In lieu of an abstract, here is a brief excerpt of the content:

  • Being Mistress Eyre in Dekker's The Shoemaker's Holiday and Deloney's The Gentle Craft
  • Ann C. Christensen (bio)

Though discounted by the men of the shop, Margery Eyre, the master shoemaker's wife in Thomas Dekker's comedy, knows business.1 Throughout the play she offers sound advice, demonstrating both her familiarity with her husband's profession and the good housewife's diligent stewardship of household goods. For example, Margery questions Simon's magnanimous (yet, to her mind, impractical) offer to supply the army with seven years' worth of boots as a payment to keep their apprentice Rafe out of service (1.136). She likewise frowns on Simon's hiring of Lacy (a new and foreign worker) when both she and her husband believe that they already have adequate assistance (4.50–54). But this advice goes unheeded, as Simon denies his wife a role in the business in favor of humoring his staff and preserving his own reputation as benevolent master: "I love my men as my life" (4.69–70).2 Margery's stance, though unpopular in its sobriety (the men expect the funny talk of the Dutchman will enliven their workday), shows her almost single-minded dedication to productivity.3 Similarly, Margery lacks sentiment as she proposes to replace the workers who threaten to quit (7.55–56). In a likewise unpopular but efficient vein, she begrudges the shoemaking staff its holiday, as Firk anticipates: "She'll scold, on my life, for loitering this Monday" (7.27–28). Finally, she supports her husband's advancement to mayor, though she does not participate in the commercial transaction that engenders it.4 Indeed, typical for the play, Margery is expressly excluded from the business deal with the Dutch merchant, both silenced and nominally banished from the scene (7.26), and Simon reduces her to the common stereotype of the talkative woman, personifying her as "tittle-tattle" (7.62, 103), and banishes her "away" and "avaunt" (7.47, 63). [End Page 451]

In contrast, the workers elsewhere acknowledge their mistress's wonted support of their labors, revealed when they mock the "puling" speech she apparently affects after Simon becomes sheriff (10.131). Her ordinarily plain speech and active role in the shop appear by default when one of the shoemakers impersonates his mistress: "speak to me in the old key. 'To it, Firk'; 'there, good Firk'; 'ply your business, Hodge' … 'I'll fill your bellies with good cheer till they cry twang' " (10.132–35). Thus providing encouragement, praise, and food, Margery seems an active member of the operation (she and her maids also produce piecework such as shoe thread; 4.36). Yet in the play her business savvy is ignored, rebuffed, or represented negatively and, in much of the criticism, the character seems a drain on rather than a contributor to the domestic economy.

My essay shows that this contradiction in the representation of the tradesman's wife is one of several contradictory impulses in literature of the late sixteenth and early seventeenth centuries concerning the urban merchant milieu.

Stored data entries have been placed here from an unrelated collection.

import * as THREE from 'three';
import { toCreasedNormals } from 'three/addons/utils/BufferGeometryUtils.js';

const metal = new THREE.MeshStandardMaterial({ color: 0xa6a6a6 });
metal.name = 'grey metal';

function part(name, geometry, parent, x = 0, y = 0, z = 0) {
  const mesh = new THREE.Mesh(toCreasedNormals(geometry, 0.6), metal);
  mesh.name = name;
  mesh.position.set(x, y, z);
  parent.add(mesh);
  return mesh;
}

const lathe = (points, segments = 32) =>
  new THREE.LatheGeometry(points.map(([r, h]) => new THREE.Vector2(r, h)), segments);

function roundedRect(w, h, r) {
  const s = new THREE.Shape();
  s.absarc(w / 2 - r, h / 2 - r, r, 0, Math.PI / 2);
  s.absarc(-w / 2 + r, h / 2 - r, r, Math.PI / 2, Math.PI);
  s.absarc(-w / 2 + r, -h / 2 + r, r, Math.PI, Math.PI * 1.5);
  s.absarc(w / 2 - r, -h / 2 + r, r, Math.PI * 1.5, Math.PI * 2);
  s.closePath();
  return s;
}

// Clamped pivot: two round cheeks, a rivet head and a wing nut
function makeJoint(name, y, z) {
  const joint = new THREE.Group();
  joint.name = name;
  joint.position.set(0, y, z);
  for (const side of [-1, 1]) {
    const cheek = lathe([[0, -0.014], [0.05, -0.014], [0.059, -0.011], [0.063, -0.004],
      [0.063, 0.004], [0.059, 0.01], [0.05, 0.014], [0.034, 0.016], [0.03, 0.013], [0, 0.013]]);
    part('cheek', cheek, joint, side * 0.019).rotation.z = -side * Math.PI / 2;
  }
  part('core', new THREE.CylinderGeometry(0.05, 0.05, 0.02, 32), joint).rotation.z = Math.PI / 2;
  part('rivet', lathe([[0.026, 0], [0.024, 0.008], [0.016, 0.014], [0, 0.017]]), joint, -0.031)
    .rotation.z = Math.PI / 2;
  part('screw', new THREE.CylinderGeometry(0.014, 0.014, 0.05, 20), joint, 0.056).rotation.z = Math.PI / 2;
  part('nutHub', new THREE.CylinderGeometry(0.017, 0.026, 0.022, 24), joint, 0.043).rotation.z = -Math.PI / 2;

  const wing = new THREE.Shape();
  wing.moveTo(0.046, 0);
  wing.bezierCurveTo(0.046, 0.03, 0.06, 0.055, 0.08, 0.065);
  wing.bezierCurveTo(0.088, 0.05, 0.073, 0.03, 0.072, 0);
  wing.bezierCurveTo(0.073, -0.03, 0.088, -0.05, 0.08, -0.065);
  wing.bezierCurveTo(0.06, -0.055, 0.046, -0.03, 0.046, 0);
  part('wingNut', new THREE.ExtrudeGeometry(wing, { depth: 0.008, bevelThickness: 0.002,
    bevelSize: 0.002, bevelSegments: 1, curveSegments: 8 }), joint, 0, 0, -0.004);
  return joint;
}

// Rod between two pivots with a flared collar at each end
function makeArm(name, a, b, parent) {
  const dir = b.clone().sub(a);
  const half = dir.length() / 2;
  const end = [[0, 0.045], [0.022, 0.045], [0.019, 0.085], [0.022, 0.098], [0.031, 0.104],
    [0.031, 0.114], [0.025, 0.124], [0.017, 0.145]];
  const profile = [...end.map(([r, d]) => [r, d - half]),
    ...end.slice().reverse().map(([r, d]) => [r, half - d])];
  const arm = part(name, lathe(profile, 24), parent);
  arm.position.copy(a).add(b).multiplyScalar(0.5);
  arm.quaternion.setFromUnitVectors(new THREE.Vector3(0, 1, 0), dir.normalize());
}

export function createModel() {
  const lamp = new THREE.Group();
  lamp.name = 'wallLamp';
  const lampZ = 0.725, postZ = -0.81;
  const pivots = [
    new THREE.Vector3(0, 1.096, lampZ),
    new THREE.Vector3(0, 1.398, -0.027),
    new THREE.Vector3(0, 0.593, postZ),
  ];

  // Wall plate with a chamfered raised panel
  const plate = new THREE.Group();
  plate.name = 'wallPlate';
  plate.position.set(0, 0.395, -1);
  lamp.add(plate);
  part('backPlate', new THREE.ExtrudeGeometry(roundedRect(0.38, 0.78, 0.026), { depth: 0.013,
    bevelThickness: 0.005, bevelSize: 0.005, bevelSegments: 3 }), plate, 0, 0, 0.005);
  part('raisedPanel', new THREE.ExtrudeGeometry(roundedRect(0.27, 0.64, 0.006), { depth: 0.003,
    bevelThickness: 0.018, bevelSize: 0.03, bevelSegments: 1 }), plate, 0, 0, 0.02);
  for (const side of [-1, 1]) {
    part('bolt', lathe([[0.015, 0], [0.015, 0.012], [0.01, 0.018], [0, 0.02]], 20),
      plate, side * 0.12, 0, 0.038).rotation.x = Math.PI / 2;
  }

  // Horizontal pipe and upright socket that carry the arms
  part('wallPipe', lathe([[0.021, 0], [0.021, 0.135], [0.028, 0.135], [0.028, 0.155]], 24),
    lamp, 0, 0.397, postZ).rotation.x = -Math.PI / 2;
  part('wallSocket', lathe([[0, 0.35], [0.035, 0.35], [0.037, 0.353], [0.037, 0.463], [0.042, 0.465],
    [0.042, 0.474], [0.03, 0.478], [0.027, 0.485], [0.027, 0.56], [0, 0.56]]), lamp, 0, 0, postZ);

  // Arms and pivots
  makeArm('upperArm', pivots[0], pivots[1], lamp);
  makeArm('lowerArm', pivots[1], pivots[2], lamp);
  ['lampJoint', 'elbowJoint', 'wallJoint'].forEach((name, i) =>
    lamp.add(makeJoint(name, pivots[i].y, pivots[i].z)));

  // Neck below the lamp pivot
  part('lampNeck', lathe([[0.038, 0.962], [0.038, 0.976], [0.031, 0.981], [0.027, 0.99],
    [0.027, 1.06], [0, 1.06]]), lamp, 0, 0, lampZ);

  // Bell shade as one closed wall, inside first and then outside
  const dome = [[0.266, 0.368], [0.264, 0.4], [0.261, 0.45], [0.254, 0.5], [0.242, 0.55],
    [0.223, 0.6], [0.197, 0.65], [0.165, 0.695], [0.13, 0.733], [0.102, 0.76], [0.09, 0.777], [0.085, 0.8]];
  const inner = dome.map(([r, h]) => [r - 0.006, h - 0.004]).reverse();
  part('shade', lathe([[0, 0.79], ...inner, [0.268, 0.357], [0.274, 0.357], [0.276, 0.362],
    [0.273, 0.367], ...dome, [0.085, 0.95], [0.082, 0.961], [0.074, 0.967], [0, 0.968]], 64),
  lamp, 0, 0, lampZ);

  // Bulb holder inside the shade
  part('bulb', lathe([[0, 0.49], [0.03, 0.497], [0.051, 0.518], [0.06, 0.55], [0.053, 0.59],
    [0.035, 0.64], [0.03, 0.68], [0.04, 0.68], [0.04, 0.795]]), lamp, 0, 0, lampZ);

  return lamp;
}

Other portraits of tradesmen's wives similarly deny or undermine their involvement in husbands' trade: consider the crafty yet dutiful merry wives of Windsor, who challenge some notions of hierarchy in order to preserve others; and the many shop wives of citizen comedy whose spunk is matched only by their willingness to deceive their often miserly spouses and who use their position as occasions to transgress.5 The wifely duty of shopwomen also informs tragedy, as when Jane Shore's accessibility to royal assault comes through her routine labor in the jeweler's window in Heywood's Edward IV, Part I.6 My aim is to place the tradesman's wife figure, and Mistress Eyre in particular, within discussions of the transition to mercantilism in late sixteenth-century England by showing how some of the negative aspects of this transition burden this figure. In this formulation, I find applicable Laura Brown's feminist intervention into later imperialist ideology which "places women at the center of the structures of rationalization that justify mercantile expansion" through metonymy and synecdoche.7

The economy of early modern England, moving toward "mercantilist ethics...


Additional Information

Print ISSN
pp. 451-480
Launched on MUSE
Open Access
Back To Top

This website uses cookies to ensure you get the best experience on our website. Without cookies your experience may not be seamless.